Description of the task. Take the data below and filter it for lines containing the word "pivot"; show each line found.

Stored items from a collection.
▼

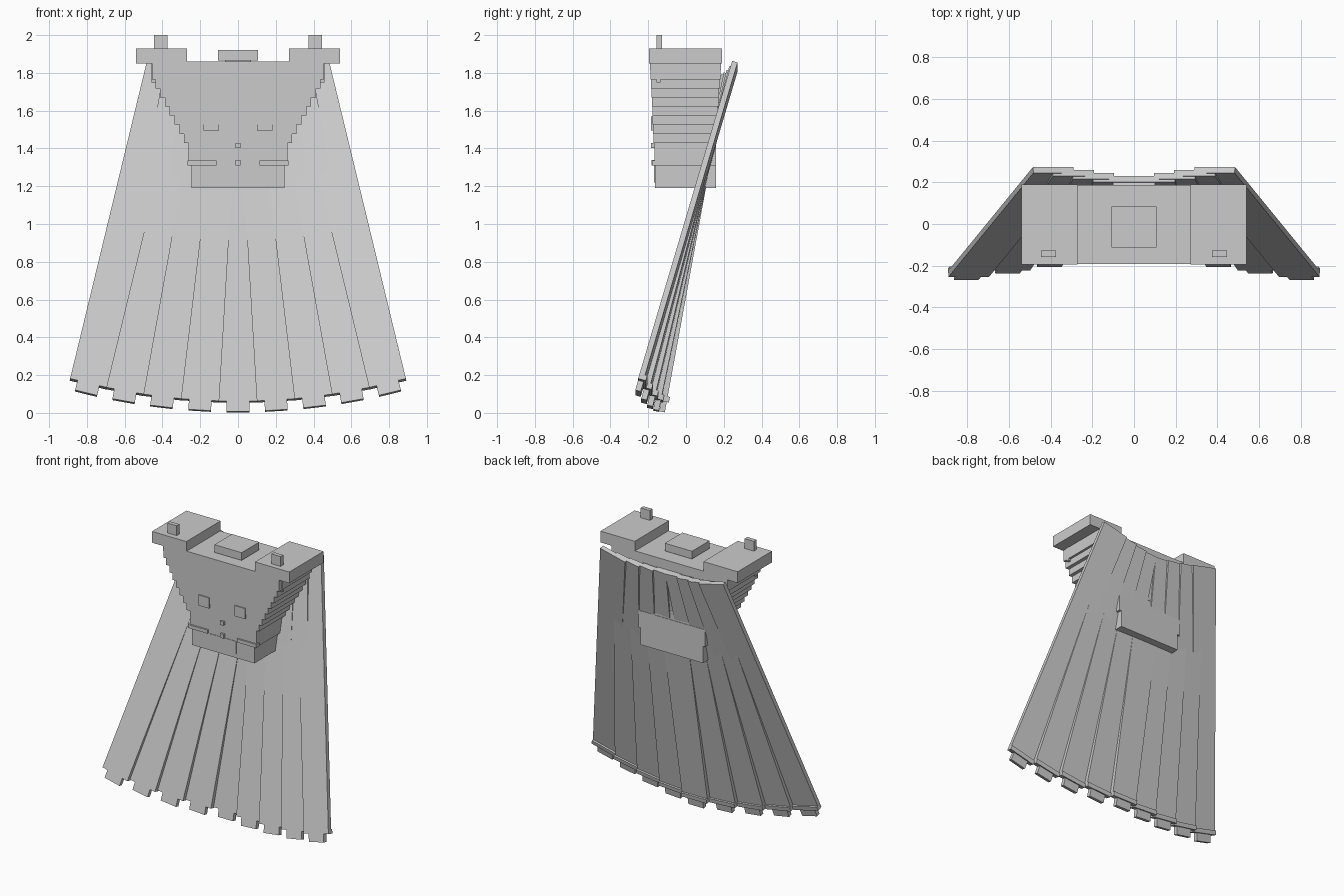
import bpy, bmesh, math
from mathutils import Matrix, Vector

if "Cube" in bpy.data.objects:
    bpy.data.objects.remove(bpy.data.objects["Cube"])

grey = bpy.data.materials.new("plain grey")
grey.diffuse_color = (0.6, 0.6, 0.6, 1)
grey.use_nodes = True
grey.node_tree.nodes["Principled BSDF"].inputs["Base Color"].default_value = grey.diffuse_color


def add_box(bm, x0, x1, y0, y1, z0, z1, mat=Matrix()):
    centre = Vector(((x0 + x1) / 2, (y0 + y1) / 2, (z0 + z1) / 2))
    scale = Matrix.Diagonal((x1 - x0, y1 - y0, z1 - z0, 1))
    bmesh.ops.create_cube(bm, size=1, matrix=mat @ Matrix.Translation(centre) @ scale)


def finish(name, bm):
    mesh = bpy.data.meshes.new(name)
    bm.to_mesh(mesh)
    bm.free()
    mesh.materials.append(grey)
    obj = bpy.data.objects.new(name, mesh)
    bpy.context.collection.objects.link(obj)


def box(name, *dims, mirrored=False):
    bm = bmesh.new()
    add_box(bm, *dims)
    if mirrored:
        x0, x1, *rest = dims
        add_box(bm, -x1, -x0, *rest)
    finish(name, bm)


# Torso: lower block plus slabs that widen upward
bm = bmesh.new()
add_box(bm, -0.245, 0.245, -0.165, 0.16, 1.19, 1.31)
add_box(bm, -0.262, 0.262, -0.167, 0.16, 1.31, 1.43)
count = 9
step = (1.86 - 1.43) / count
for i in range(count):
    t = (i + 0.5) / count
    z = 1.43 + i * step
    half = min(0.285 + 0.0255 * i, 0.455)
    add_box(bm, -half, half, -0.17 - 0.022 * t, 0.155 + 0.033 * t, z, z + step)
finish("torso", bm)

# Shoulders, pegs and collar
box("shoulder_pads", 0.27, 0.54, -0.195, 0.19, 1.85, 1.93, mirrored=True)
box("shoulder_pegs", 0.373, 0.445, -0.157, -0.127, 1.92, 2.0, mirrored=True)
box("collar_base", -0.07, 0.07, -0.08, 0.055, 1.85, 1.875)
box("collar", -0.107, 0.107, -0.112, 0.085, 1.865, 1.92)
box("shoulder_straps", 0.43, 0.458, -0.155, -0.135, 1.75, 1.85, mirrored=True)

# Chest and belt details
box("chest_pockets", 0.1, 0.183, -0.184, -0.15, 1.495, 1.57, mirrored=True)
box("belt_bars", 0.115, 0.268, -0.178, -0.14, 1.31, 1.335, mirrored=True)
box("upper_button", -0.014, 0.014, -0.184, -0.15, 1.403, 1.43)
box("lower_button", -0.014, 0.014, -0.182, -0.15, 1.31, 1.34)
box("waist_plate", -0.105, 0.105, -0.17, -0.15, 1.22, 1.31)

# Cape: nine tilted strips fanned about a point high above
for i in range(-4, 5):
    n = abs(i)
    angle = math.radians(3.4) * i
    y_low, y_high = -0.117 - 0.0305 * n, 0.2 + 0.0147 * n
    length, pivot = 1.73, 3.43
    tilt = math.atan2(y_high - y_low, length)
    mat = (Matrix.Translation((0, 0, pivot)) @ Matrix.Rotation(-angle, 4, 'Y')
           @ Matrix.Translation((0, y_low, 0.06 - pivot)) @ Matrix.Rotation(-tilt, 4, 'X'))
    bm = bmesh.new()
    full = length / math.cos(tilt)
    add_box(bm, -0.1, 0.1, -0.015, 0.015, 0, full, mat)
    add_box(bm, -0.1, 0.1, 0.01, 0.027, 0, 0.03, mat)
    add_box(bm, -0.06, 0.06, -0.015, 0.015, -0.055, 0.01, mat)
    finish("cape_strip_%d" % (i + 5), bm)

▲

Response for this exercise.
    length, pivot = 1.73, 3.43
    mat = (Matrix.Translation((0, 0, pivot)) @ Matrix.Rotation(-angle, 4, 'Y')
           @ Matrix.Translation((0, y_low, 0.06 - pivot)) @ Matrix.Rotation(-tilt, 4, 'X'))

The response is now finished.